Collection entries

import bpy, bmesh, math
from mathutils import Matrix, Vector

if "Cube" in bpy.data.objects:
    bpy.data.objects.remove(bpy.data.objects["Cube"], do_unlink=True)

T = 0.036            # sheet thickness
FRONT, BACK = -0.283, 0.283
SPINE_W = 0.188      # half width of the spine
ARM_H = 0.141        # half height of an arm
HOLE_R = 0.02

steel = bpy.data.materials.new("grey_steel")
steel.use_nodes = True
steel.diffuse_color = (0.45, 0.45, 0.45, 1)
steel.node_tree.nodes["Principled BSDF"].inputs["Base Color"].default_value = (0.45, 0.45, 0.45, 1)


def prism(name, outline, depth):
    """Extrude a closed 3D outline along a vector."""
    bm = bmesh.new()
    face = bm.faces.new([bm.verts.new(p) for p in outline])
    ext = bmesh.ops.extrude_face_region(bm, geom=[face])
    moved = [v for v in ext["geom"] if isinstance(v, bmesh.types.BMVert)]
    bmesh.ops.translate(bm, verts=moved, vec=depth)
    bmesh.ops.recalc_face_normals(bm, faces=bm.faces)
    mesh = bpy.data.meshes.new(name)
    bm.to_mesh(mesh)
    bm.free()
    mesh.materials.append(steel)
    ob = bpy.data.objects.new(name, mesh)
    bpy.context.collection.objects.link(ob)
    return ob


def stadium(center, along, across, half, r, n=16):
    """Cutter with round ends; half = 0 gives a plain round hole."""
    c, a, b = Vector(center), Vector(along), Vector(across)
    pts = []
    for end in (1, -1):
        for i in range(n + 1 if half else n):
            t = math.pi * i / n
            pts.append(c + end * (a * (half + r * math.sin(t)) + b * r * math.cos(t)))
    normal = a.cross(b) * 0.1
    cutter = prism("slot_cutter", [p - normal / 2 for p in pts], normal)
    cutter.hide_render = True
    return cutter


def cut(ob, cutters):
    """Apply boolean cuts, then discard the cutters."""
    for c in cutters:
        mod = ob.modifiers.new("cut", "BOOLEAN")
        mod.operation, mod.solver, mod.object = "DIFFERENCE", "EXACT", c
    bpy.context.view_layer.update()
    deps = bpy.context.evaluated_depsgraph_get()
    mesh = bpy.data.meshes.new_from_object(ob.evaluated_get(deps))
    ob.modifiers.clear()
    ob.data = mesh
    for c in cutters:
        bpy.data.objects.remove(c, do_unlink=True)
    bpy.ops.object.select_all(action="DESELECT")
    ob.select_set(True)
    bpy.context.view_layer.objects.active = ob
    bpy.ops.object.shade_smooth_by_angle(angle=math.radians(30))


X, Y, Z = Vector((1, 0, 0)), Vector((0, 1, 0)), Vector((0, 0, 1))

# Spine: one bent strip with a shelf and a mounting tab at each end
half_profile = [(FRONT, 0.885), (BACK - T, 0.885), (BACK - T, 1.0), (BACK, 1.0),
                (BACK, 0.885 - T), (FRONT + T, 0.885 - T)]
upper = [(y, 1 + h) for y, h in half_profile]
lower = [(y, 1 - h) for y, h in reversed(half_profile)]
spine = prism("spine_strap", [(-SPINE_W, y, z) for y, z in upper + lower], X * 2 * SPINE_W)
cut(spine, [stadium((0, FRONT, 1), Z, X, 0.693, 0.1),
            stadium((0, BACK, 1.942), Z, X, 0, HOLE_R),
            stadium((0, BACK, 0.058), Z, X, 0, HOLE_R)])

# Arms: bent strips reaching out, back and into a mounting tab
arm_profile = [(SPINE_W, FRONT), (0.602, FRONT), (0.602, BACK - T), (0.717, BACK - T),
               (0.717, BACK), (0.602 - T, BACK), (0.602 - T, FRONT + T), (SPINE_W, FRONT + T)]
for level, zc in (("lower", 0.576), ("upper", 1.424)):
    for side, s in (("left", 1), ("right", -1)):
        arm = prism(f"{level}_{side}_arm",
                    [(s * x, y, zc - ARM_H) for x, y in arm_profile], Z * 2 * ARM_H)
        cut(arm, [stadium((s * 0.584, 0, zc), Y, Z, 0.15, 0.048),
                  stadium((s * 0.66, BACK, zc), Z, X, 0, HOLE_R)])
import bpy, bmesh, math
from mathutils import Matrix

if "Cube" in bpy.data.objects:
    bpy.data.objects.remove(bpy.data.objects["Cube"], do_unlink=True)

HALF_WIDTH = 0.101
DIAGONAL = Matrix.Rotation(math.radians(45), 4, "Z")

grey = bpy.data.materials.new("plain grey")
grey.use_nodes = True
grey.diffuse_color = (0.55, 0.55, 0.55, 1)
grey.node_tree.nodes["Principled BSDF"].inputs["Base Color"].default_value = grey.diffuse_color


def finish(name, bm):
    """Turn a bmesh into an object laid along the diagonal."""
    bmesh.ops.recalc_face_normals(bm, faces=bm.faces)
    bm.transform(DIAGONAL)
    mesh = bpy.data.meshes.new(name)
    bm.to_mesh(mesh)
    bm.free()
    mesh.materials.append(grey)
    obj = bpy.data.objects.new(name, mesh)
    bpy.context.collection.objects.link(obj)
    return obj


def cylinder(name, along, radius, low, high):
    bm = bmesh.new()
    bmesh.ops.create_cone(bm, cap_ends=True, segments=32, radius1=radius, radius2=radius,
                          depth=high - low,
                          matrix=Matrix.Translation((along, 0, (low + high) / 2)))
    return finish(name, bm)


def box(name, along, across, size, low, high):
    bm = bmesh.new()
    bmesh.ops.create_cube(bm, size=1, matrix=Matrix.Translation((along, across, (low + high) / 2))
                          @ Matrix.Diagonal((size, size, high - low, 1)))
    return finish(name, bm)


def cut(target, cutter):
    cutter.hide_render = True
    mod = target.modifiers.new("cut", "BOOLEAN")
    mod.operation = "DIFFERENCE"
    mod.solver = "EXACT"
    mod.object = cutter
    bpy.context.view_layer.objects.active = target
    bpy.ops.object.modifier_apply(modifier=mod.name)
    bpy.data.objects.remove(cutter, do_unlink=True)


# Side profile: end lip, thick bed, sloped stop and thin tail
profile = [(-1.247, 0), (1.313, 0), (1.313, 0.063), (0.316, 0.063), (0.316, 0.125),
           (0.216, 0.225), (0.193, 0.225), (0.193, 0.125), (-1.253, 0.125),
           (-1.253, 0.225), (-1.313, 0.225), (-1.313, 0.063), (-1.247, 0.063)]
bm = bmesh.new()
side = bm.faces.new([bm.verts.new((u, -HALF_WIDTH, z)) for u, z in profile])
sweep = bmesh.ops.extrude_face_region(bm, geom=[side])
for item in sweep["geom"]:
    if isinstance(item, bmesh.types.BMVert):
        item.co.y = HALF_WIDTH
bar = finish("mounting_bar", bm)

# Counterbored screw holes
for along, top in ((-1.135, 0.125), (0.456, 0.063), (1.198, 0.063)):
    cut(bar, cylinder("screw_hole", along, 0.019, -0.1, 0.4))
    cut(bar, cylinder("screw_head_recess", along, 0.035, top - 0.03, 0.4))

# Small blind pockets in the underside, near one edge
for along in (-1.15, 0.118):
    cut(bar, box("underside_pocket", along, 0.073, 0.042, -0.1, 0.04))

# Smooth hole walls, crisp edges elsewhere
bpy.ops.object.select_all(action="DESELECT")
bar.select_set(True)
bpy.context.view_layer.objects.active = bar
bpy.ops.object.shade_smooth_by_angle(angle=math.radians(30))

→ Exercise instructions: Return the full data above, line for line.

→ Written answer:
import bpy, bmesh, math
from mathutils import Matrix, Vector

if "Cube" in bpy.data.objects:
    bpy.data.objects.remove(bpy.data.objects["Cube"], do_unlink=True)

T = 0.036            # sheet thickness
FRONT, BACK = -0.283, 0.283
SPINE_W = 0.188      # half width of the spine
ARM_H = 0.141        # half height of an arm
HOLE_R = 0.02

steel = bpy.data.materials.new("grey_steel")
steel.use_nodes = True
steel.diffuse_color = (0.45, 0.45, 0.45, 1)
steel.node_tree.nodes["Principled BSDF"].inputs["Base Color"].default_value = (0.45, 0.45, 0.45, 1)


def prism(name, outline, depth):
    """Extrude a closed 3D outline along a vector."""
    bm = bmesh.new()
    face = bm.faces.new([bm.verts.new(p) for p in outline])
    ext = bmesh.ops.extrude_face_region(bm, geom=[face])
    moved = [v for v in ext["geom"] if isinstance(v, bmesh.types.BMVert)]
    bmesh.ops.translate(bm, verts=moved, vec=depth)
    bmesh.ops.recalc_face_normals(bm, faces=bm.faces)
    mesh = bpy.data.meshes.new(name)
    bm.to_mesh(mesh)
    bm.free()
    mesh.materials.append(steel)
    ob = bpy.data.objects.new(name, mesh)
    bpy.context.collection.objects.link(ob)
    return ob


def stadium(center, along, across, half, r, n=16):
    """Cutter with round ends; half = 0 gives a plain round hole."""
    c, a, b = Vector(center), Vector(along), Vector(across)
    pts = []
    for end in (1, -1):
        for i in range(n + 1 if half else n):
            t = math.pi * i / n
            pts.append(c + end * (a * (half + r * math.sin(t)) + b * r * math.cos(t)))
    normal = a.cross(b) * 0.1
    cutter = prism("slot_cutter", [p - normal / 2 for p in pts], normal)
    cutter.hide_render = True
    return cutter


def cut(ob, cutters):
    """Apply boolean cuts, then discard the cutters."""
    for c in cutters:
        mod = ob.modifiers.new("cut", "BOOLEAN")
        mod.operation, mod.solver, mod.object = "DIFFERENCE", "EXACT", c
    bpy.context.view_layer.update()
    deps = bpy.context.evaluated_depsgraph_get()
    mesh = bpy.data.meshes.new_from_object(ob.evaluated_get(deps))
    ob.modifiers.clear()
    ob.data = mesh
    for c in cutters:
        bpy.data.objects.remove(c, do_unlink=True)
    bpy.ops.object.select_all(action="DESELECT")
    ob.select_set(True)
    bpy.context.view_layer.objects.active = ob
    bpy.ops.object.shade_smooth_by_angle(angle=math.radians(30))


X, Y, Z = Vector((1, 0, 0)), Vector((0, 1, 0)), Vector((0, 0, 1))

# Spine: one bent strip with a shelf and a mounting tab at each end
half_profile = [(FRONT, 0.885), (BACK - T, 0.885), (BACK - T, 1.0), (BACK, 1.0),
                (BACK, 0.885 - T), (FRONT + T, 0.885 - T)]
upper = [(y, 1 + h) for y, h in half_profile]
lower = [(y, 1 - h) for y, h in reversed(half_profile)]
spine = prism("spine_strap", [(-SPINE_W, y, z) for y, z in upper + lower], X * 2 * SPINE_W)
cut(spine, [stadium((0, FRONT, 1), Z, X, 0.693, 0.1),
            stadium((0, BACK, 1.942), Z, X, 0, HOLE_R),
            stadium((0, BACK, 0.058), Z, X, 0, HOLE_R)])

# Arms: bent strips reaching out, back and into a mounting tab
arm_profile = [(SPINE_W, FRONT), (0.602, FRONT), (0.602, BACK - T), (0.717, BACK - T),
               (0.717, BACK), (0.602 - T, BACK), (0.602 - T, FRONT + T), (SPINE_W, FRONT + T)]
for level, zc in (("lower", 0.576), ("upper", 1.424)):
    for side, s in (("left", 1), ("right", -1)):
        arm = prism(f"{level}_{side}_arm",
                    [(s * x, y, zc - ARM_H) for x, y in arm_profile], Z * 2 * ARM_H)
        cut(arm, [stadium((s * 0.584, 0, zc), Y, Z, 0.15, 0.048),
                  stadium((s * 0.66, BACK, zc), Z, X, 0, HOLE_R)])
import bpy, bmesh, math
from mathutils import Matrix

if "Cube" in bpy.data.objects:
    bpy.data.objects.remove(bpy.data.objects["Cube"], do_unlink=True)

HALF_WIDTH = 0.101
DIAGONAL = Matrix.Rotation(math.radians(45), 4, "Z")

grey = bpy.data.materials.new("plain grey")
grey.use_nodes = True
grey.diffuse_color = (0.55, 0.55, 0.55, 1)
grey.node_tree.nodes["Principled BSDF"].inputs["Base Color"].default_value = grey.diffuse_color


def finish(name, bm):
    """Turn a bmesh into an object laid along the diagonal."""
    bmesh.ops.recalc_face_normals(bm, faces=bm.faces)
    bm.transform(DIAGONAL)
    mesh = bpy.data.meshes.new(name)
    bm.to_mesh(mesh)
    bm.free()
    mesh.materials.append(grey)
    obj = bpy.data.objects.new(name, mesh)
    bpy.context.collection.objects.link(obj)
    return obj


def cylinder(name, along, radius, low, high):
    bm = bmesh.new()
    bmesh.ops.create_cone(bm, cap_ends=True, segments=32, radius1=radius, radius2=radius,
                          depth=high - low,
                          matrix=Matrix.Translation((along, 0, (low + high) / 2)))
    return finish(name, bm)


def box(name, along, across, size, low, high):
    bm = bmesh.new()
    bmesh.ops.create_cube(bm, size=1, matrix=Matrix.Translation((along, across, (low + high) / 2))
                          @ Matrix.Diagonal((size, size, high - low, 1)))
    return finish(name, bm)


def cut(target, cutter):
    cutter.hide_render = True
    mod = target.modifiers.new("cut", "BOOLEAN")
    mod.operation = "DIFFERENCE"
    mod.solver = "EXACT"
    mod.object = cutter
    bpy.context.view_layer.objects.active = target
    bpy.ops.object.modifier_apply(modifier=mod.name)
    bpy.data.objects.remove(cutter, do_unlink=True)


# Side profile: end lip, thick bed, sloped stop and thin tail
profile = [(-1.247, 0), (1.313, 0), (1.313, 0.063), (0.316, 0.063), (0.316, 0.125),
           (0.216, 0.225), (0.193, 0.225), (0.193, 0.125), (-1.253, 0.125),
           (-1.253, 0.225), (-1.313, 0.225), (-1.313, 0.063), (-1.247, 0.063)]
bm = bmesh.new()
side = bm.faces.new([bm.verts.new((u, -HALF_WIDTH, z)) for u, z in profile])
sweep = bmesh.ops.extrude_face_region(bm, geom=[side])
for item in sweep["geom"]:
    if isinstance(item, bmesh.types.BMVert):
        item.co.y = HALF_WIDTH
bar = finish("mounting_bar", bm)

# Counterbored screw holes
for along, top in ((-1.135, 0.125), (0.456, 0.063), (1.198, 0.063)):
    cut(bar, cylinder("screw_hole", along, 0.019, -0.1, 0.4))
    cut(bar, cylinder("screw_head_recess", along, 0.035, top - 0.03, 0.4))

# Small blind pockets in the underside, near one edge
for along in (-1.15, 0.118):
    cut(bar, box("underside_pocket", along, 0.073, 0.042, -0.1, 0.04))

# Smooth hole walls, crisp edges elsewhere
bpy.ops.object.select_all(action="DESELECT")
bar.select_set(True)
bpy.context.view_layer.objects.active = bar
bpy.ops.object.shade_smooth_by_angle(angle=math.radians(30))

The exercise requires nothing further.